| Directions for this task |
Give again, exactly as written, each line of the material below starting at the line that contains "const ends = [];" and ending at the line that contains "addMesh(group, 'endCaps', ends, brown);". Both ends count, and no other line does.

| Source information |

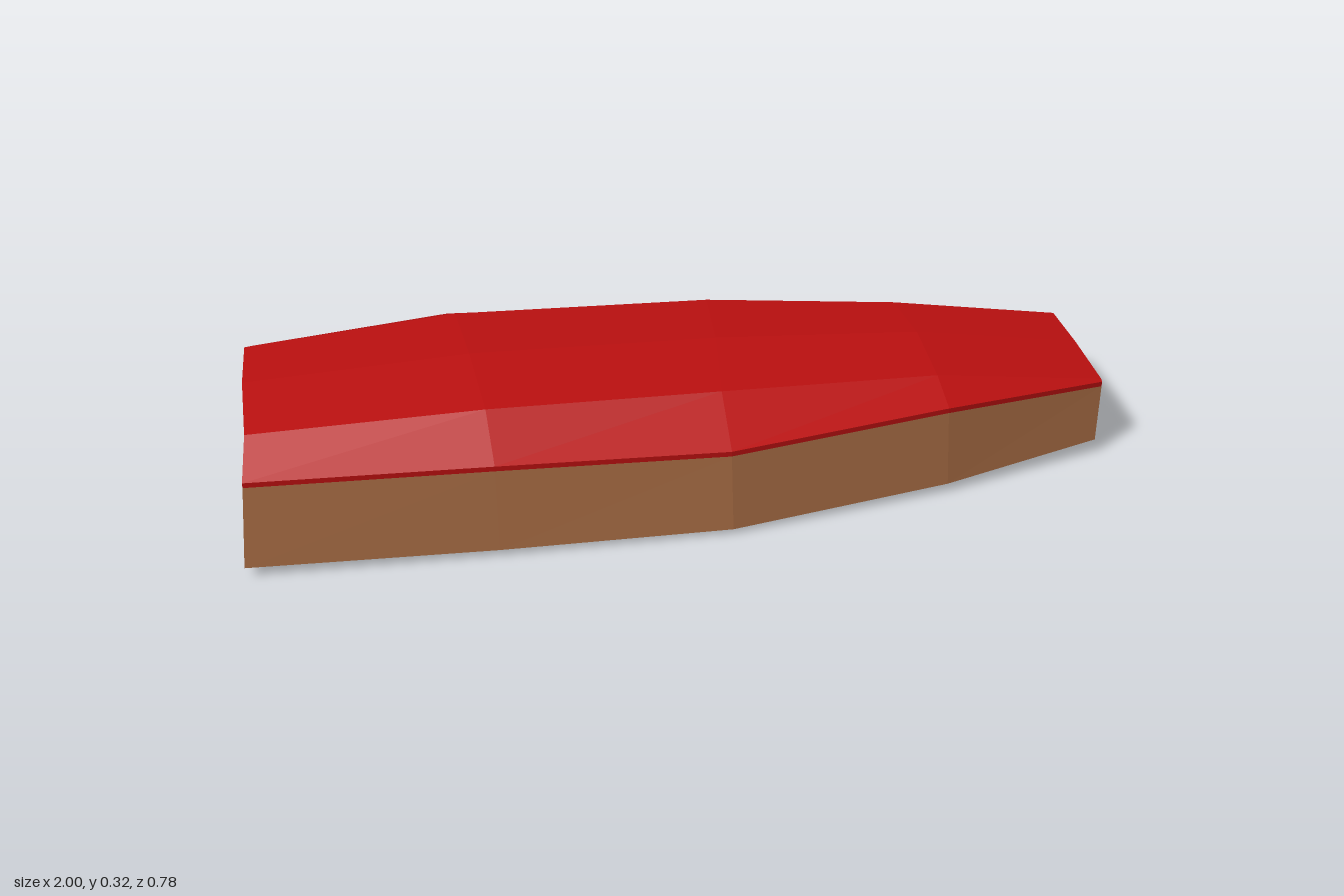
import * as THREE from 'three';

const red = new THREE.MeshStandardMaterial({ color: 0xbd1010, flatShading: true });
red.name = 'red shell';
const brown = new THREE.MeshStandardMaterial({ color: 0xa66b43, flatShading: true });
brown.name = 'brown body';

// Lengthwise rails, each running from the -x end to the +x end
const upper = [
  [[-0.985, 0.225, 0.285], [-0.45, 0.217, 0.33], [0.07, 0.2, 0.363], [0.59, 0.208, 0.31], [0.995, 0.178, 0.23]], // front rim
  [[-0.968, 0.292, 0.2], [-0.45, 0.301, 0.228], [0.08, 0.276, 0.23], [0.59, 0.245, 0.222], [0.996, 0.181, 0.222]], // front crease
  [[-0.957, 0.312, 0.01], [-0.45, 0.32, 0.01], [0.12, 0.293, 0.02], [0.6, 0.261, 0.045], [0.996, 0.193, 0.06]], // crown
  [[-0.94, 0.3, -0.17], [-0.45, 0.309, -0.203], [0.15, 0.281, -0.185], [0.6, 0.25, -0.125], [0.99, 0.203, -0.067]], // back crease
  [[-0.915, 0.23, -0.3], [-0.45, 0.228, -0.355], [0.16, 0.2, -0.316], [0.6, 0.175, -0.225], [0.985, 0.165, -0.113]], // shoulder
  [[-0.91, 0.115, -0.35], [-0.46, 0.125, -0.39], [0.17, 0.124, -0.352], [0.6, 0.103, -0.28], [0.98, 0.122, -0.16]], // back rim
];
const bottomFront = [[-1, 0.025, 0.31], [-0.45, 0.016, 0.355], [0.07, 0.012, 0.388], [0.59, 0.022, 0.335], [0.982, 0.036, 0.253]];
const bottomMid = [[-0.965, 0.05, 0.05], [-0.45, 0.05, 0.058], [0.1, 0.05, 0.06], [0.59, 0.05, 0.06], [0.98, 0.05, 0.06]];
const bottomBack = [[-0.925, 0.01, -0.325], [-0.46, 0, -0.36], [0.16, 0.006, -0.325], [0.6, 0.018, -0.25], [0.975, 0.034, -0.132]];

// Lower edge of the thin shell
const lower = upper.map(rail => rail.map(([x, y, z]) => [x, y - 0.012, z]));

const quad = (out, a, b, c, d) => out.push(...a, ...b, ...c, ...a, ...c, ...d);

// Faces between two neighbouring rails
function strip(out, a, b) {
  for (let i = 0; i < a.length - 1; i++) quad(out, a[i], a[i + 1], b[i + 1], b[i]);
}

function addMesh(group, name, positions, material) {
  const geometry = new THREE.BufferGeometry();
  geometry.setAttribute('position', new THREE.Float32BufferAttribute(positions, 3));
  geometry.computeVertexNormals();
  const mesh = new THREE.Mesh(geometry, material);
  mesh.name = name;
  group.add(mesh);
}

export function createModel() {
  const group = new THREE.Group();
  group.name = 'facetedShell';
  const last = upper[0].length - 1;

  // Red faceted cover
  const cover = [];
  for (let k = 0; k < upper.length - 1; k++) strip(cover, upper[k], upper[k + 1]);
  addMesh(group, 'cover', cover, red);

  // Thin red edge round the cover
  const edge = [];
  strip(edge, lower[0], upper[0]);
  strip(edge, upper[5], lower[5]);
  for (let k = 0; k < upper.length - 1; k++) {
    quad(edge, lower[k][last], lower[k + 1][last], upper[k + 1][last], upper[k][last]);
    quad(edge, lower[k + 1][0], lower[k][0], upper[k][0], upper[k + 1][0]);
  }
  addMesh(group, 'coverEdge', edge, red);

  // Brown side walls
  const walls = [];
  strip(walls, bottomFront, lower[0]);
  strip(walls, lower[5], bottomBack);
  addMesh(group, 'sideWalls', walls, brown);

  // Hollowed underside
  const underside = [];
  strip(underside, bottomBack, bottomMid);
  strip(underside, bottomMid, bottomFront);
  addMesh(group, 'underside', underside, brown);

  // End caps, fanned from the underside ridge
  const ends = [];
  const loop = [bottomFront, ...lower, bottomBack];
  for (let k = 0; k < loop.length - 1; k++) {
    ends.push(...bottomMid[0], ...loop[k][0], ...loop[k + 1][0]);
    ends.push(...bottomMid[last], ...loop[k + 1][last], ...loop[k][last]);
  }
  addMesh(group, 'endCaps', ends, brown);

  return group;
}
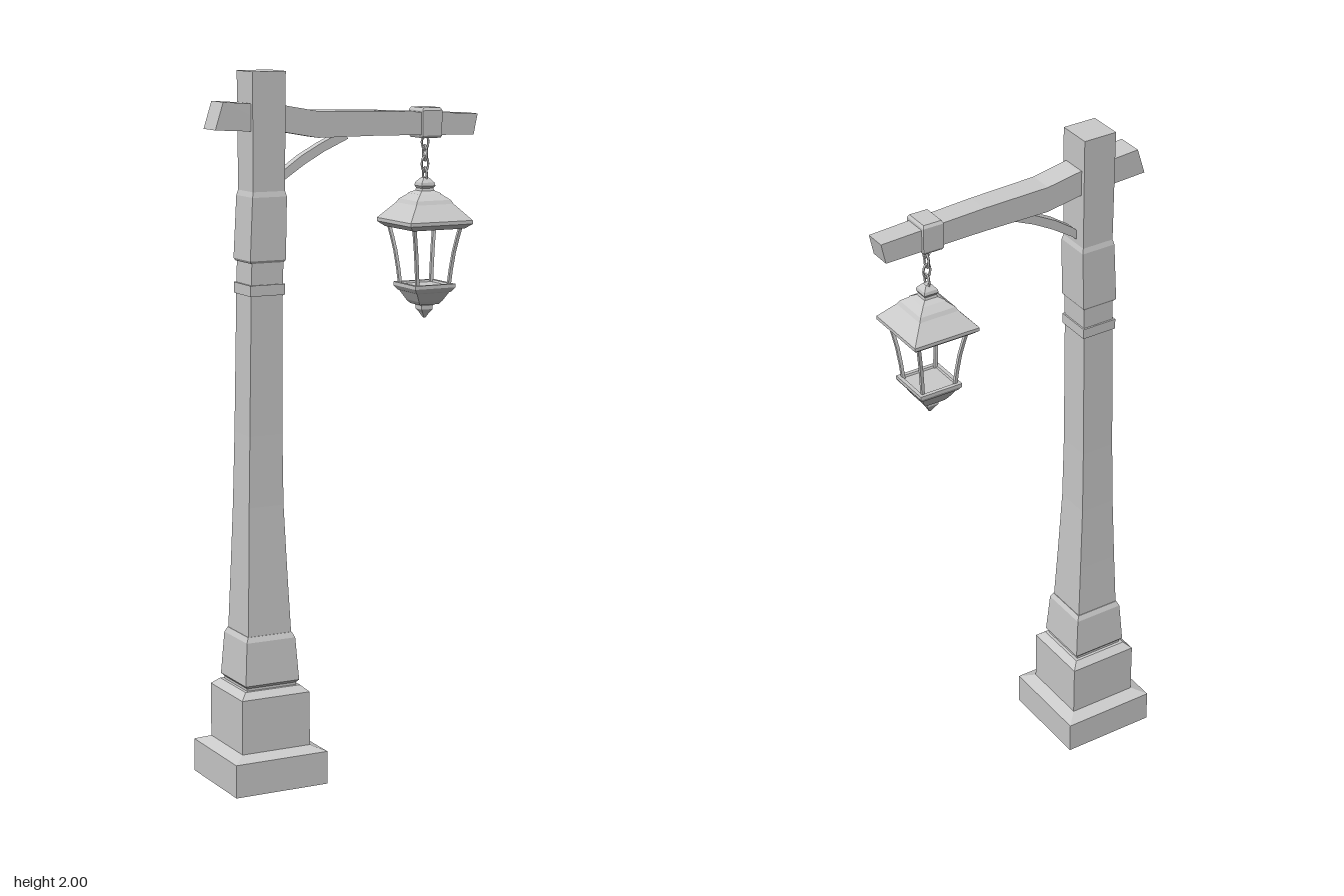
import * as THREE from 'three';

const material = new THREE.MeshStandardMaterial({ color: 0xcccccc, flatShading: true, side: THREE.DoubleSide });

// Skins a row of four-cornered rings with flat faces, with optional end caps.
function loft(rings, capStart = true, capEnd = true) {
  const pos = [];
  const quad = (a, b, c, d) => [a, b, c, a, c, d].forEach((p) => pos.push(...p));
  for (let i = 0; i < rings.length - 1; i++) {
    const lo = rings[i], hi = rings[i + 1];
    for (let k = 0; k < 4; k++) {
      const n = (k + 1) % 4;
      quad(lo[k], lo[n], hi[n], hi[k]);
    }
  }
  if (capStart) quad(...[...rings[0]].reverse());
  if (capEnd) quad(...rings[rings.length - 1]);
  const g = new THREE.BufferGeometry();
  g.setAttribute('position', new THREE.Float32BufferAttribute(pos, 3));
  g.computeVertexNormals();
  return g;
}

// Horizontal square ring, for upright parts.
const square = ([y, h, x = 0, z = 0]) =>
  [[x + h, y, z + h], [x + h, y, z - h], [x - h, y, z - h], [x - h, y, z + h]];

// Upright ring given by its lower and upper edge, for parts running along x.
const slice = ([xb, yb, xt, yt, h]) =>
  [[xb, yb, h], [xb, yb, -h], [xt, yt, -h], [xt, yt, h]];

function add(parent, name, geometry) {
  const mesh = new THREE.Mesh(geometry, material);
  mesh.name = name;
  parent.add(mesh);
  return mesh;
}

function buildPost() {
  const post = new THREE.Group();
  post.name = 'post';
  const X = -0.27;

  // Stepped plinth, hollow underneath
  add(post, 'plinth', loft([
    [0, 0.142, X], [0.095, 0.142, X], [0.11, 0.105, X],
    [0.265, 0.105, X], [0.283, 0.085, X],
  ].map(square), false, true));

  add(post, 'plinthCollar', loft([
    [0.28, 0.076, X], [0.29, 0.076, X], [0.298, 0.083, X], [0.42, 0.075, X], [0.435, 0.068, X],
  ].map(square)));

  // Tapering shaft that drifts slightly toward the arm
  add(post, 'shaft', loft([
    [0.42, 0.067, X], [0.6, 0.06, -0.271], [0.8, 0.053, -0.272], [1.0, 0.05, -0.27],
    [1.4, 0.048, -0.264], [1.67, 0.048, -0.256], [2, 0.05, -0.255],
  ].map(square)));

  add(post, 'shaftBand', loft([
    [1.39, 0.053, -0.264], [1.42, 0.053, -0.264],
  ].map(square)));

  add(post, 'upperSleeve', loft([
    [1.48, 0.05, -0.263], [1.487, 0.054, -0.263], [1.66, 0.052, -0.256], [1.675, 0.048, -0.256],
  ].map(square)));
  return post;
}

function buildArm() {
  const arm = new THREE.Group();
  arm.name = 'arm';

  add(arm, 'beam', loft([
    [-0.411, 1.845, -0.387, 1.92, 0.038],
    [-0.2, 1.833, -0.2, 1.906, 0.037],
    [-0.1, 1.815, -0.1, 1.888, 0.036],
    [0.1, 1.815, 0.1, 1.883, 0.034],
    [0.397, 1.808, 0.41, 1.867, 0.031],
  ].map(slice)));

  add(arm, 'brace', loft([
    [-0.225, 1.675, -0.225, 1.70, 0.014],
    [-0.19, 1.703, -0.198, 1.726, 0.014],
    [-0.13, 1.742, -0.14, 1.766, 0.014],
    [-0.07, 1.775, -0.08, 1.798, 0.014],
    [0.005, 1.808, -0.01, 1.83, 0.014],
  ].map(slice)));

  // Strap around the beam with bevelled rims
  add(arm, 'hangerStrap', loft([
    [1.803, 0.028], [1.81, 0.031], [1.88, 0.031], [1.888, 0.027],
  ].map(([y, h]) => square([y, h, 0.258]).map(([x, yy, z]) => [x, yy, z * 1.32]))));
  return arm;
}

function buildLantern() {
  const lantern = new THREE.Group();
  lantern.name = 'lantern';
  lantern.position.x = 0.257;

  // Chain of alternating links
  for (let i = 0; i < 4; i++) {
    const link = add(lantern, 'chainLink', new THREE.TorusGeometry(0.011, 0.0035, 5, 10));
    link.scale.y = 1.75;
    link.position.y = 1.79 - i * 0.031;
    link.rotation.y = i % 2 ? Math.PI / 2 : 0;
  }

  add(lantern, 'roofFinial', loft([
    [1.645, 0.036], [1.653, 0.02], [1.66, 0.018], [1.667, 0.022], [1.676, 0.02], [1.69, 0.008],
  ].map(square)));

  // Hollow roof with a stepped eave
  add(lantern, 'roof', loft([
    [1.548, 0.07], [1.548, 0.083], [1.562, 0.1], [1.572, 0.1],
    [1.617, 0.06], [1.628, 0.054], [1.647, 0.03],
  ].map(square), false, true));

  // Four slim bars bowing inward toward the tray
  for (const sx of [-1, 1]) for (const sz of [-1, 1]) {
    add(lantern, 'cornerBar', loft([
      [1.385, 0.051], [1.43, 0.055], [1.48, 0.061], [1.52, 0.068], [1.56, 0.076],
    ].map(([y, d]) => square([y, 0.0045, sx * d, sz * d]))));
  }

  add(lantern, 'tray', loft([
    [1.33, 0.03], [1.34, 0.038], [1.365, 0.052], [1.368, 0.057], [1.38, 0.065], [1.39, 0.065],
    [1.39, 0.054], [1.384, 0.052],
  ].map(square)));

  add(lantern, 'bottomFinial', loft([
    [1.29, 0.003], [1.305, 0.011], [1.315, 0.018], [1.325, 0.018], [1.332, 0.022],
  ].map(square)));
  return lantern;
}

export function createModel() {
  const model = new THREE.Group();
  model.name = 'streetLamp';
  model.add(buildPost(), buildArm(), buildLantern());
  return model;
}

| Response to this exercise |
  const ends = [];
  const loop = [bottomFront, ...lower, bottomBack];
  for (let k = 0; k < loop.length - 1; k++) {
    ends.push(...bottomMid[0], ...loop[k][0], ...loop[k + 1][0]);
    ends.push(...bottomMid[last], ...loop[k + 1][last], ...loop[k][last]);
  }
  addMesh(group, 'endCaps', ends, brown);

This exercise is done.